Instructions to follow:
The expected answer is the set of lines in the data below between the line holding "t = Vector((0, 0, 1))" and the line holding "bm.faces.new(rings[-1])", inclusive, written out exactly.

(Records contained in a dataset)
┄┄┄┄┄┄

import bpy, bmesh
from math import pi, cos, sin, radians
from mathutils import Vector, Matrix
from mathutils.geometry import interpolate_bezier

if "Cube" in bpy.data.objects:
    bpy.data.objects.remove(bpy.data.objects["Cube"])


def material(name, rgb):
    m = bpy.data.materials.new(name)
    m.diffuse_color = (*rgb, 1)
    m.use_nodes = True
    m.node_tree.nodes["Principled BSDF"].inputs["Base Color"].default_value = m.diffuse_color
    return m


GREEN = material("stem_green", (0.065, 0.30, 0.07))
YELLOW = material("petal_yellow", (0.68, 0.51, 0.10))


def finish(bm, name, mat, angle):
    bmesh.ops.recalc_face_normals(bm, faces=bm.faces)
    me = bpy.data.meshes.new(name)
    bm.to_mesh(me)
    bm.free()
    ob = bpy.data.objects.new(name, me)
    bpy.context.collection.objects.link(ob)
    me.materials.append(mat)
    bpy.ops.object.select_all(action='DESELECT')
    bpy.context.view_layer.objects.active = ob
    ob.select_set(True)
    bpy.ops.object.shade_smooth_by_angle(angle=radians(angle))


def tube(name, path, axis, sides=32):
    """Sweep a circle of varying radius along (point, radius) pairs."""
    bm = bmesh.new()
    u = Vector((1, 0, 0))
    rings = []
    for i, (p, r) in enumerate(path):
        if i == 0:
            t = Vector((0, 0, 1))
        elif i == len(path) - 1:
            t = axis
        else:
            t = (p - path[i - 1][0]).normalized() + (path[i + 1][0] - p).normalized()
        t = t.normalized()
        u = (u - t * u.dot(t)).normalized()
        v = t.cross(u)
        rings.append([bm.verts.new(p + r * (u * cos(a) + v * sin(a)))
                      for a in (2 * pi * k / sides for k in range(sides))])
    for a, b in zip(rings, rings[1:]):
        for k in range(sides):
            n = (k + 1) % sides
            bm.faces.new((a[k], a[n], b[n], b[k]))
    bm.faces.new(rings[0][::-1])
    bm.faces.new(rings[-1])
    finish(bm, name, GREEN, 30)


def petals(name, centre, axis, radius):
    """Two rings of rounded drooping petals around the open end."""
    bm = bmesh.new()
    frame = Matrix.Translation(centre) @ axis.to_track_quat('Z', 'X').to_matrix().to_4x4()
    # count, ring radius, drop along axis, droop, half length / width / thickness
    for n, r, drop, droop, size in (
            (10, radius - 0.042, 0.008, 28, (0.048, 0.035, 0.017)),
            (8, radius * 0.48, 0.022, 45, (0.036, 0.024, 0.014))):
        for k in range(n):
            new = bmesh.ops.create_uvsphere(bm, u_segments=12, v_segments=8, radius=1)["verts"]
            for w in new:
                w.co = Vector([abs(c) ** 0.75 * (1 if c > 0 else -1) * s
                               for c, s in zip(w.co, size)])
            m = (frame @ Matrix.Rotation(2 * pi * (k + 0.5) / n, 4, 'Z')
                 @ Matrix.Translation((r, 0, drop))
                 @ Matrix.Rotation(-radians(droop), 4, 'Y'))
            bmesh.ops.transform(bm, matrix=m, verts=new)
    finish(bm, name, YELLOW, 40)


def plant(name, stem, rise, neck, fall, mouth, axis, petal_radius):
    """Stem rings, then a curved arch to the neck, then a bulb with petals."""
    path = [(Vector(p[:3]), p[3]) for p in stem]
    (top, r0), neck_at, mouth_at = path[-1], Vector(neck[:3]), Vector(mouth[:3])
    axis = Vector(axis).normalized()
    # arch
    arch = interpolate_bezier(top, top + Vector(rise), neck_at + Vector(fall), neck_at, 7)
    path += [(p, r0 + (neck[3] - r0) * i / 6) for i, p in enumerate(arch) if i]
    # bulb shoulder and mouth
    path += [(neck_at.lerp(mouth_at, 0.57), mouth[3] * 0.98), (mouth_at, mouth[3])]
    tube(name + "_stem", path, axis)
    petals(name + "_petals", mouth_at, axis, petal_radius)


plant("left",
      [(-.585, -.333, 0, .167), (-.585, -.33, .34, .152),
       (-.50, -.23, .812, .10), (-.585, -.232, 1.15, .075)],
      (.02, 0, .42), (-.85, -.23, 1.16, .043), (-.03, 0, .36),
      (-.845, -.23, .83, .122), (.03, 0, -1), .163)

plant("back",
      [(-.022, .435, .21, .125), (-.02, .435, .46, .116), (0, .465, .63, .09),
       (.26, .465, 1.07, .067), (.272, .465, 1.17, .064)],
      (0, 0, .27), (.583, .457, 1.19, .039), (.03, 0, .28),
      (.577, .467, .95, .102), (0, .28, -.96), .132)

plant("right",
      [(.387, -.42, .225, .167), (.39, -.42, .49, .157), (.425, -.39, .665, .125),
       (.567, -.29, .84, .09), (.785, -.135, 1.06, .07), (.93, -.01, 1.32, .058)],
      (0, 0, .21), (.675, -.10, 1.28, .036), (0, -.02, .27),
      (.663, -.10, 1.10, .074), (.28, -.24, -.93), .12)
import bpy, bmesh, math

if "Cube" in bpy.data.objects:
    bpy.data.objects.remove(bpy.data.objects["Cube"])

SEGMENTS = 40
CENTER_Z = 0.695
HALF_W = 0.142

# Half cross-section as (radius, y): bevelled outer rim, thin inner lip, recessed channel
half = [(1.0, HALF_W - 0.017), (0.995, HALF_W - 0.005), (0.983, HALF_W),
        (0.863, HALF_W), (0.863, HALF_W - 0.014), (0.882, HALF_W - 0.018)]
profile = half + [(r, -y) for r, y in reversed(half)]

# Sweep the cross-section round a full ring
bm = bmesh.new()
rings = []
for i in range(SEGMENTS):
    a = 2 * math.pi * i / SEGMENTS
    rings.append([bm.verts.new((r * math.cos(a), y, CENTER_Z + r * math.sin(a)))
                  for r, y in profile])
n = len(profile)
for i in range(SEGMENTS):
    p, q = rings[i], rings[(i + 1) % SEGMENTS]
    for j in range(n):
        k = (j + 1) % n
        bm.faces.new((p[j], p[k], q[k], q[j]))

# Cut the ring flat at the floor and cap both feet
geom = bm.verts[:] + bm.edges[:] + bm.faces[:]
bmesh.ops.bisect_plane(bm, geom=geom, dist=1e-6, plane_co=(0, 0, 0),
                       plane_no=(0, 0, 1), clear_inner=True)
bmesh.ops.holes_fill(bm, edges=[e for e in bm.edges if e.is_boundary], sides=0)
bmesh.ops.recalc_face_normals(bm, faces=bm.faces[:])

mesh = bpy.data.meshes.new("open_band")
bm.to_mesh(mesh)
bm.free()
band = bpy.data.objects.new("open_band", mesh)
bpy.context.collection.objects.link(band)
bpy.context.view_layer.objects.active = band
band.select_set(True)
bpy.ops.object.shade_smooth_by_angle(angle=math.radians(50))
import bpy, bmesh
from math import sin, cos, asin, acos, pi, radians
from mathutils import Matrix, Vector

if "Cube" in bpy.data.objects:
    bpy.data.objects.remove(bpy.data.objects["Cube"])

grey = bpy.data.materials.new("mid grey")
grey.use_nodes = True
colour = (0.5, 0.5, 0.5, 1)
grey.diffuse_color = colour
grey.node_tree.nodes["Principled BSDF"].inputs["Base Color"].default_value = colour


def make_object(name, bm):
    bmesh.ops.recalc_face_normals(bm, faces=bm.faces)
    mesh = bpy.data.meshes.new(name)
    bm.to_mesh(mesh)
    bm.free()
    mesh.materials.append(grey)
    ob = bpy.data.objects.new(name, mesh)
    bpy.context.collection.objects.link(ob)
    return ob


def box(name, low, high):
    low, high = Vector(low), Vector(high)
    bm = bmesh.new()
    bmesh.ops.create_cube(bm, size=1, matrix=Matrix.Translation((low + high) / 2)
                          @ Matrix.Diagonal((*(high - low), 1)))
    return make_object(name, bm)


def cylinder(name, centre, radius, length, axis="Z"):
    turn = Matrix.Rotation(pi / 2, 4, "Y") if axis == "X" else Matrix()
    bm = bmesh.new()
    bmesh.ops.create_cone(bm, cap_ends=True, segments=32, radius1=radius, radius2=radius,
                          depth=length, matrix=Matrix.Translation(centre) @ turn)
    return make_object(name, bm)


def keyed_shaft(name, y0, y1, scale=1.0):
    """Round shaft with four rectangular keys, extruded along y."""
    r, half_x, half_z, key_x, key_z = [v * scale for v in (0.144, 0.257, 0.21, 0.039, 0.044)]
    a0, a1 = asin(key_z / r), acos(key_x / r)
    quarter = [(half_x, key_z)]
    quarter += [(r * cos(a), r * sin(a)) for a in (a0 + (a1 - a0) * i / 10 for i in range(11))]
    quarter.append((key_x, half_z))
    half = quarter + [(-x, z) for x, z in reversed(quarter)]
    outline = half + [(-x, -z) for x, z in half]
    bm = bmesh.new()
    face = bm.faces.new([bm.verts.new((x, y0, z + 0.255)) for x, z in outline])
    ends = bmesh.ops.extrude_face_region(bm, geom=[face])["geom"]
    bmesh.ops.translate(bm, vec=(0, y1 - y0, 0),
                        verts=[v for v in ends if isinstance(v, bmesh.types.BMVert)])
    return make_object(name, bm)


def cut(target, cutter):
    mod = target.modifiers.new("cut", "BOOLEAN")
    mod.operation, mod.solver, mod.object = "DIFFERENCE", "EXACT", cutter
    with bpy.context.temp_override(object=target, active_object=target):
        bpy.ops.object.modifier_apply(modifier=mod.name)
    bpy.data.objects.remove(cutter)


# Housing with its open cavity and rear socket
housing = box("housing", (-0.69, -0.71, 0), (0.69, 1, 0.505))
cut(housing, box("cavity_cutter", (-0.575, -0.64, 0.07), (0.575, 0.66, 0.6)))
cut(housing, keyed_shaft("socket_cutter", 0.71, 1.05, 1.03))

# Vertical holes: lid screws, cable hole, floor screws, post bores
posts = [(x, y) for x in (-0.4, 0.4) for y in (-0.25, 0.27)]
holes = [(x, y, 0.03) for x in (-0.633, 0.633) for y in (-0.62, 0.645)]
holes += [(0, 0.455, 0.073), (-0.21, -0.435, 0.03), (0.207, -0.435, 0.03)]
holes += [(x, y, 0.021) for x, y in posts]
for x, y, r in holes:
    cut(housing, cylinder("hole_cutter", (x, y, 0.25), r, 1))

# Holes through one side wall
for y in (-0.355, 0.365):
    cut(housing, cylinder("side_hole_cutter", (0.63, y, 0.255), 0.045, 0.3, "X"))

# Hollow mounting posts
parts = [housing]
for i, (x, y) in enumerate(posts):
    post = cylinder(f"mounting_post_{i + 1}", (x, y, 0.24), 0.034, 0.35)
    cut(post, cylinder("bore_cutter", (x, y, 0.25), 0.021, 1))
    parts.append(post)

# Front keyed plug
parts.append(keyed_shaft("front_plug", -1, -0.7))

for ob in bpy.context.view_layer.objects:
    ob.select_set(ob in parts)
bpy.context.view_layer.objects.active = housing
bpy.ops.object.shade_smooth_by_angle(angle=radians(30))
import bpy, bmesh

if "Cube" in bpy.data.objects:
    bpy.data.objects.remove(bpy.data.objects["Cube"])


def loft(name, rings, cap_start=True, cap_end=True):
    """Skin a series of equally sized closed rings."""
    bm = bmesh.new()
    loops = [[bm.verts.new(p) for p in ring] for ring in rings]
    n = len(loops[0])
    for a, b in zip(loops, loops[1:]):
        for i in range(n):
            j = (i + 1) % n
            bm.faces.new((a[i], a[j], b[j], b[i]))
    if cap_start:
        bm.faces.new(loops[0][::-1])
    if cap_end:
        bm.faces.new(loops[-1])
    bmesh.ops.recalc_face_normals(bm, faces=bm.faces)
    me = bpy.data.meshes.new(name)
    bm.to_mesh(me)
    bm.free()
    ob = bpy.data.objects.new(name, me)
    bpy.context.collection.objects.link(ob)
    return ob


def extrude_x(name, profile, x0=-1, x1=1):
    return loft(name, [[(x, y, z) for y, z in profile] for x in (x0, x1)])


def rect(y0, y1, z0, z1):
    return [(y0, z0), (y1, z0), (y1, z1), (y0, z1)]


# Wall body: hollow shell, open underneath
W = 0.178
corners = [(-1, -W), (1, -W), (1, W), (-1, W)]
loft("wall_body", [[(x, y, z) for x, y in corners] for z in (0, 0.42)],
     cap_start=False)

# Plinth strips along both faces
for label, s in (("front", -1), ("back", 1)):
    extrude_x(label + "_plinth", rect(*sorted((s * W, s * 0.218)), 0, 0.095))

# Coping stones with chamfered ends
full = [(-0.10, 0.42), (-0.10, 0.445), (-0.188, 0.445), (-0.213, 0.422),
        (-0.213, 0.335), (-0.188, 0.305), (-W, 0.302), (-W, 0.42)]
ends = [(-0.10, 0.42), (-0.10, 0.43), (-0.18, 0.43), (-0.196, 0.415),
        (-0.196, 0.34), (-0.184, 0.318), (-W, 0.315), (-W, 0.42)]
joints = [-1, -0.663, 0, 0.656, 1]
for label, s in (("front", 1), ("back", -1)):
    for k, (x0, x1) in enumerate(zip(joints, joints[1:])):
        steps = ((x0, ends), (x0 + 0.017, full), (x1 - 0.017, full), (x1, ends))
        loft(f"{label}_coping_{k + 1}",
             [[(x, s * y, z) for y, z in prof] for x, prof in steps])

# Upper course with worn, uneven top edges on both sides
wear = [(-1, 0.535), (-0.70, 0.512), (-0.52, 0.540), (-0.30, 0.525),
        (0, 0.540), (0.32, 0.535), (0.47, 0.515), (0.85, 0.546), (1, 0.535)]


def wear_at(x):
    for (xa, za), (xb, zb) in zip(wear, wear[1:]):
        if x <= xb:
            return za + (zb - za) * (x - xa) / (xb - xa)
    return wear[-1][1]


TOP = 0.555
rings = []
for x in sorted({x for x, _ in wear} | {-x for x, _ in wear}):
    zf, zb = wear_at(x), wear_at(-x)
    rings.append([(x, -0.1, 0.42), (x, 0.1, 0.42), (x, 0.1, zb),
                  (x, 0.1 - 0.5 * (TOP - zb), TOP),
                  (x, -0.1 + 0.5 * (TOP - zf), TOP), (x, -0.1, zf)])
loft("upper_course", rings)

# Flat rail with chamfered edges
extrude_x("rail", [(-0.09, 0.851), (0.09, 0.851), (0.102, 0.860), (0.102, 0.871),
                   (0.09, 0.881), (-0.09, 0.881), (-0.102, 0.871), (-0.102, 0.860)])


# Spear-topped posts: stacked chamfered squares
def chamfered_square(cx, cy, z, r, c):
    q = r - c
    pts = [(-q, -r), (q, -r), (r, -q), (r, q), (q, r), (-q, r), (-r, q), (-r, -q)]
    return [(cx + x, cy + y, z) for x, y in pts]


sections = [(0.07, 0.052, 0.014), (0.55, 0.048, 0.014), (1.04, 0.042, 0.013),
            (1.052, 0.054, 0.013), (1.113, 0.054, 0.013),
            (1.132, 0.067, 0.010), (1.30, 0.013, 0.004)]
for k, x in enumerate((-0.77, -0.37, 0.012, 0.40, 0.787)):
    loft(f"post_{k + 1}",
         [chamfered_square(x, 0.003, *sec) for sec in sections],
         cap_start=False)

┄┄┄┄┄┄

Completed task:
            t = Vector((0, 0, 1))
        elif i == len(path) - 1:
            t = axis
        else:
            t = (p - path[i - 1][0]).normalized() + (path[i + 1][0] - p).normalized()
        t = t.normalized()
        u = (u - t * u.dot(t)).normalized()
        v = t.cross(u)
        rings.append([bm.verts.new(p + r * (u * cos(a) + v * sin(a)))
                      for a in (2 * pi * k / sides for k in range(sides))])
    for a, b in zip(rings, rings[1:]):
        for k in range(sides):
            n = (k + 1) % sides
            bm.faces.new((a[k], a[n], b[n], b[k]))
    bm.faces.new(rings[0][::-1])
    bm.faces.new(rings[-1])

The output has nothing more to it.